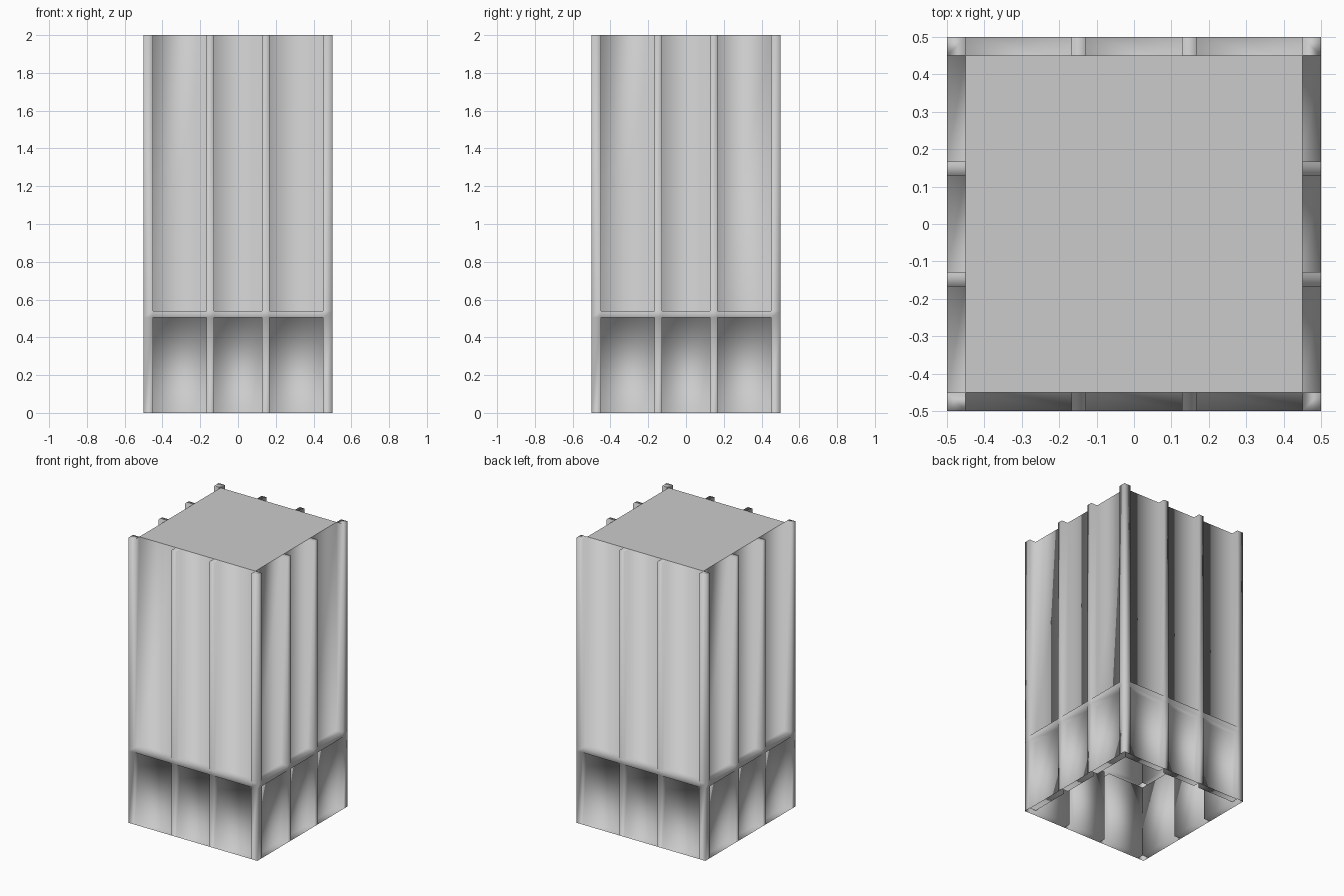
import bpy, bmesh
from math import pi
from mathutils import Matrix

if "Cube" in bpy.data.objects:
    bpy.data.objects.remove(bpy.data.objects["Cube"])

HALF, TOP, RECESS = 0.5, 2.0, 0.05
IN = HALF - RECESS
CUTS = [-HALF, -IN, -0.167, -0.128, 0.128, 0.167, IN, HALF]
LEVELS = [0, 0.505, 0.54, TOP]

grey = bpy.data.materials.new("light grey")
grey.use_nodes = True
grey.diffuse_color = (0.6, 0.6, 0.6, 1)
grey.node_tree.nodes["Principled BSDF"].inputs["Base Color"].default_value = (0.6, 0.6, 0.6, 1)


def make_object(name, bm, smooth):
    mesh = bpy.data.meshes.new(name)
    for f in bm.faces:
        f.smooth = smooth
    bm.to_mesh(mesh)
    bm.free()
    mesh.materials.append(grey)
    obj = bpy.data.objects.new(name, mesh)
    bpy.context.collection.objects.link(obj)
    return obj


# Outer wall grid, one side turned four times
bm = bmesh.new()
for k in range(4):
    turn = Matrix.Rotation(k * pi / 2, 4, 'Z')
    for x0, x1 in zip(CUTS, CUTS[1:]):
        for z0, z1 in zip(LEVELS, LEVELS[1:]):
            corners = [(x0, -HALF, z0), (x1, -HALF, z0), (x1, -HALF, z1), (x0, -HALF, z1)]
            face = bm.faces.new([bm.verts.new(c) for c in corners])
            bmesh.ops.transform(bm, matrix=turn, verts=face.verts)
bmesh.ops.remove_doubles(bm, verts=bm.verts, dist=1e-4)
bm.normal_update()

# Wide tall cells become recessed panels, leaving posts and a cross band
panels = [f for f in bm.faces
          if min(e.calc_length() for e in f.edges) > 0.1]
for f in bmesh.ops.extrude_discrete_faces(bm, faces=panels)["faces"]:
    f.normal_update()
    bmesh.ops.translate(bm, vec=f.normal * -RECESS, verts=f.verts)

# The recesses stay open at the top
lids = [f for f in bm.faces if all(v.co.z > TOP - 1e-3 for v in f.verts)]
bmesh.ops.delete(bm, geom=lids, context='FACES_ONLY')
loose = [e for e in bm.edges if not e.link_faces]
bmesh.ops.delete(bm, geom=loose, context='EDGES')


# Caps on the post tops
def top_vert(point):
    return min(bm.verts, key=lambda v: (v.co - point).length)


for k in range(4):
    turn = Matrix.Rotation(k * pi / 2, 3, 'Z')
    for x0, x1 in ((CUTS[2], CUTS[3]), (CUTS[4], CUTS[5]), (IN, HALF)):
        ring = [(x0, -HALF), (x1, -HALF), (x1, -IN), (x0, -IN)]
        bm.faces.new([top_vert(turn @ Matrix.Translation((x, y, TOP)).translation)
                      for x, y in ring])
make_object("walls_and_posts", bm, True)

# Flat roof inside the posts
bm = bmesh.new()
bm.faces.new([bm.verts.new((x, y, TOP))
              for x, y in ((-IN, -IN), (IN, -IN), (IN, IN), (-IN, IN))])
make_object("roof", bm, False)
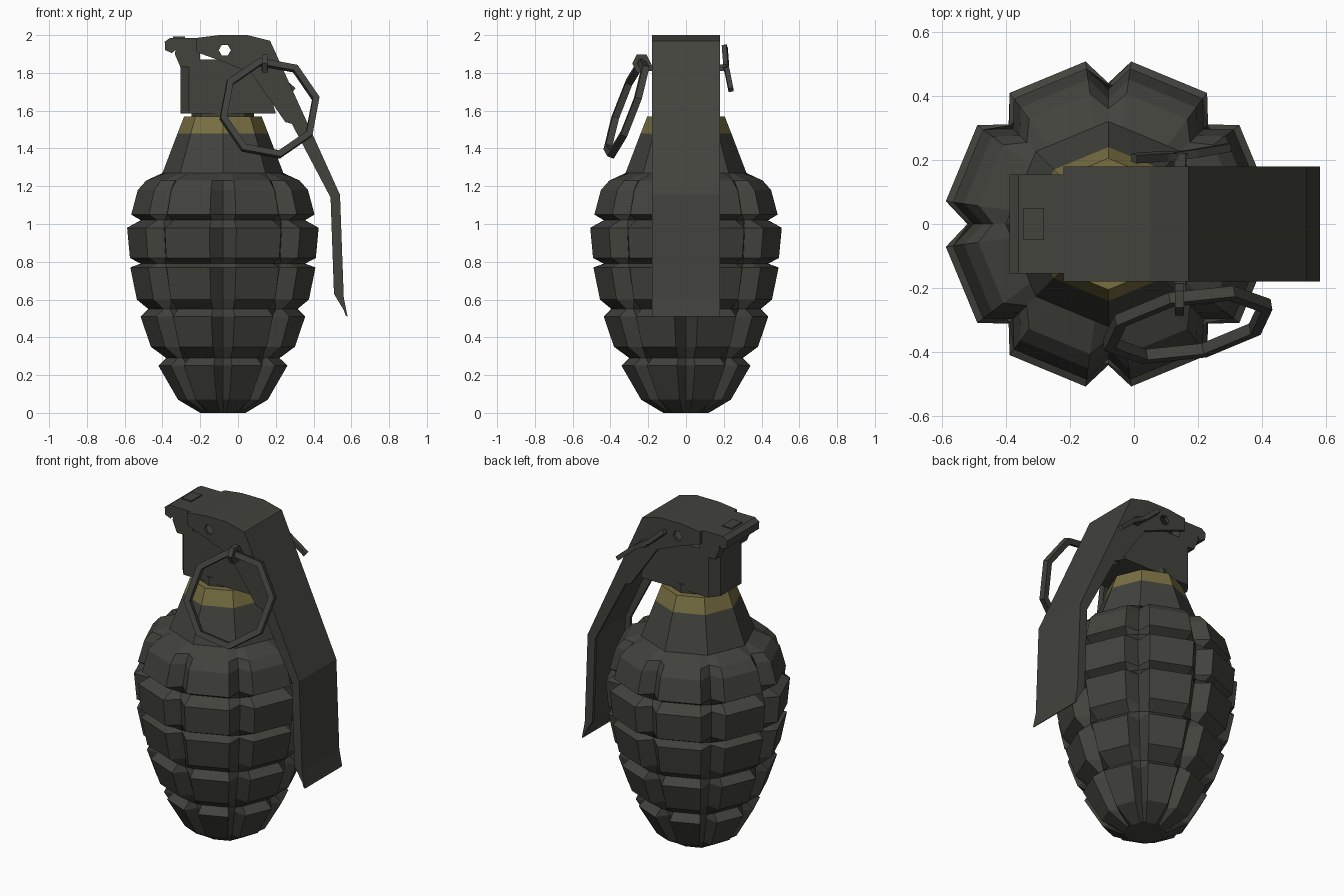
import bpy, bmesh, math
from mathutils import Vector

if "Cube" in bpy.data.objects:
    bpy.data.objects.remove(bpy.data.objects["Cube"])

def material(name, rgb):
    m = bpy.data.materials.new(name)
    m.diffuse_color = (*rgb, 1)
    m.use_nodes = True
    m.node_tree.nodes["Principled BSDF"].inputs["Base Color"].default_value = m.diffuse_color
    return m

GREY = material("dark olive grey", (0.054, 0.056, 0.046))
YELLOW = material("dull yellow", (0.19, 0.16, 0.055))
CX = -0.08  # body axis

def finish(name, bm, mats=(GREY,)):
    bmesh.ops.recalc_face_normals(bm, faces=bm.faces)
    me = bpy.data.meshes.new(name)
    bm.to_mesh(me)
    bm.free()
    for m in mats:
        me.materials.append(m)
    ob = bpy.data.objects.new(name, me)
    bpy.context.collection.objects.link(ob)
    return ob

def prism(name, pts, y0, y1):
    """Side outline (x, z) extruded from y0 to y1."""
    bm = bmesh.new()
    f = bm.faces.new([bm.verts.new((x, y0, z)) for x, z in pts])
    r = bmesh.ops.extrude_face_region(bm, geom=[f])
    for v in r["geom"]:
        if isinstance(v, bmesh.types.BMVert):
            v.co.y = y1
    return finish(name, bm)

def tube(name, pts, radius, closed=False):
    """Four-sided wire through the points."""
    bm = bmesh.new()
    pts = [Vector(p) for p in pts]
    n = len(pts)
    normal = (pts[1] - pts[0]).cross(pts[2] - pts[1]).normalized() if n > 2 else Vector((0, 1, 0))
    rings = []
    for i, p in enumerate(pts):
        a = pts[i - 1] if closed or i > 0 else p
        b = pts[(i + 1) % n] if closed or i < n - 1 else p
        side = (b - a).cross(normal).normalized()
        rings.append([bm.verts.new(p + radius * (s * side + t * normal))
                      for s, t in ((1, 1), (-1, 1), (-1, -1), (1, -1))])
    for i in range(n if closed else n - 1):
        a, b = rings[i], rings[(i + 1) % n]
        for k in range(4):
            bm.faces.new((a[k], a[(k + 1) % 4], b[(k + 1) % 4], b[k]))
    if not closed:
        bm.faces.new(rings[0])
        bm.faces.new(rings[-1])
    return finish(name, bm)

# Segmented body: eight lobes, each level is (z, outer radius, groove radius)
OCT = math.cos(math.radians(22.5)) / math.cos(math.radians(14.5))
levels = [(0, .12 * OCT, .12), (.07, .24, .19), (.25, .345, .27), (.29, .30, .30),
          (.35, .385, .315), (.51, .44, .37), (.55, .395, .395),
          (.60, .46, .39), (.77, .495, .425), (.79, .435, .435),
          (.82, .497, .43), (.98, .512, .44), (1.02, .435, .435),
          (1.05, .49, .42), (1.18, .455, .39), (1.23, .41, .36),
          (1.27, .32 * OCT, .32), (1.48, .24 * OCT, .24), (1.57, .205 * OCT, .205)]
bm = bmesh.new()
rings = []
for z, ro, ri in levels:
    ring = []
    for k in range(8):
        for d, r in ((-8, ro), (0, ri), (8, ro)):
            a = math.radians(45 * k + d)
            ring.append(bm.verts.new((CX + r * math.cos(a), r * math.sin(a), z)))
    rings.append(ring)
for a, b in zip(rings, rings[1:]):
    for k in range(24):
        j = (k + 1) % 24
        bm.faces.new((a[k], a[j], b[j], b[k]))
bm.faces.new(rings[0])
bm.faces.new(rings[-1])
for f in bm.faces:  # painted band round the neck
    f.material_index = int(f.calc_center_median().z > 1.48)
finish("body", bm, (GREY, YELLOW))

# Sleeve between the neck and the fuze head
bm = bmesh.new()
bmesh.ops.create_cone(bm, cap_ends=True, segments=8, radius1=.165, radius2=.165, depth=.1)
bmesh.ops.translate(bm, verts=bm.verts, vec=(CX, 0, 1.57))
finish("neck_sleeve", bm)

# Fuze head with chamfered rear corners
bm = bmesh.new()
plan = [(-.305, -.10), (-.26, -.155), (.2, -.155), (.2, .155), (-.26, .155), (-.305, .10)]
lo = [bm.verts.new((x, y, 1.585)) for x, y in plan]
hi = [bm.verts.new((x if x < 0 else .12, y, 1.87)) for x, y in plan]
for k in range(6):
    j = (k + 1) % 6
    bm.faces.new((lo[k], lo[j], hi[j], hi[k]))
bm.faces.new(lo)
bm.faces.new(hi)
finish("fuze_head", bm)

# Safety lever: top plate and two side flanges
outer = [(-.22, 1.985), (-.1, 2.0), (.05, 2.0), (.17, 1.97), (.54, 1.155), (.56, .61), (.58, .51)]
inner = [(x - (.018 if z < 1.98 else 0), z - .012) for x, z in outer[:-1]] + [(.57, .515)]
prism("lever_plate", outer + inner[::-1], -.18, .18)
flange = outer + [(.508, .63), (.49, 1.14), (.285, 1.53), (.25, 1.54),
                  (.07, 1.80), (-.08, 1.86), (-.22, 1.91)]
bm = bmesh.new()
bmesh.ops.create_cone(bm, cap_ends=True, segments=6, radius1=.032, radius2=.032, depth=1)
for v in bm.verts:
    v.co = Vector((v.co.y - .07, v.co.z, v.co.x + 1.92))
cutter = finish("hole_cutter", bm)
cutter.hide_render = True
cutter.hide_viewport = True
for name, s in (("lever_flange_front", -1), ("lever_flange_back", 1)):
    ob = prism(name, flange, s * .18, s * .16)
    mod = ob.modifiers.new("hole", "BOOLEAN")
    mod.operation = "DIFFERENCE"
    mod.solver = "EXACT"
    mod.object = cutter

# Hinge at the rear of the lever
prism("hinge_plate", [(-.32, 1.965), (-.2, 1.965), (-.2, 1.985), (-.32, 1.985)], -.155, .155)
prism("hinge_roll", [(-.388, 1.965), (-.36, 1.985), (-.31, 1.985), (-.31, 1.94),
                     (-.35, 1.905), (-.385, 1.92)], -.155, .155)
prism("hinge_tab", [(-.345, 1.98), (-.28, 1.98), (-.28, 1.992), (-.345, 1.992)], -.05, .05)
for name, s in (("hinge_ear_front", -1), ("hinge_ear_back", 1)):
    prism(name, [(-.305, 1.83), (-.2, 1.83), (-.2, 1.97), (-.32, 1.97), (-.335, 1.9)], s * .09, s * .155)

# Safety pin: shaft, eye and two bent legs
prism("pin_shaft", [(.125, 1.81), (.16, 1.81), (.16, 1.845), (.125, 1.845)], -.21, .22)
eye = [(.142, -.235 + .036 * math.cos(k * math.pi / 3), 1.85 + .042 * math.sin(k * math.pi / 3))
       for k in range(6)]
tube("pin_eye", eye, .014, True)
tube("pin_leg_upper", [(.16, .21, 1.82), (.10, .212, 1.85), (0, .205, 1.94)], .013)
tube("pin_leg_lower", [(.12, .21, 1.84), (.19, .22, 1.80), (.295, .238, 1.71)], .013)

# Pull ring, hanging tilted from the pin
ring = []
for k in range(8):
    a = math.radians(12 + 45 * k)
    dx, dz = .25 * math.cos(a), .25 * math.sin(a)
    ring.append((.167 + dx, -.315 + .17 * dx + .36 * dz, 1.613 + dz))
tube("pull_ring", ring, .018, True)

(Your instructions)
Print exactly the lines above, between the one holding "grey.diffuse_color = (0.6, 0.6, 0.6, 1)" and the one holding "bpy.context.collection.objects.link(obj)", inclusive, and nothing besides.

(Output for this exercise)
grey.diffuse_color = (0.6, 0.6, 0.6, 1)
grey.node_tree.nodes["Principled BSDF"].inputs["Base Color"].default_value = (0.6, 0.6, 0.6, 1)


def make_object(name, bm, smooth):
    mesh = bpy.data.meshes.new(name)
    for f in bm.faces:
        f.smooth = smooth
    bm.to_mesh(mesh)
    bm.free()
    mesh.materials.append(grey)
    obj = bpy.data.objects.new(name, mesh)
    bpy.context.collection.objects.link(obj)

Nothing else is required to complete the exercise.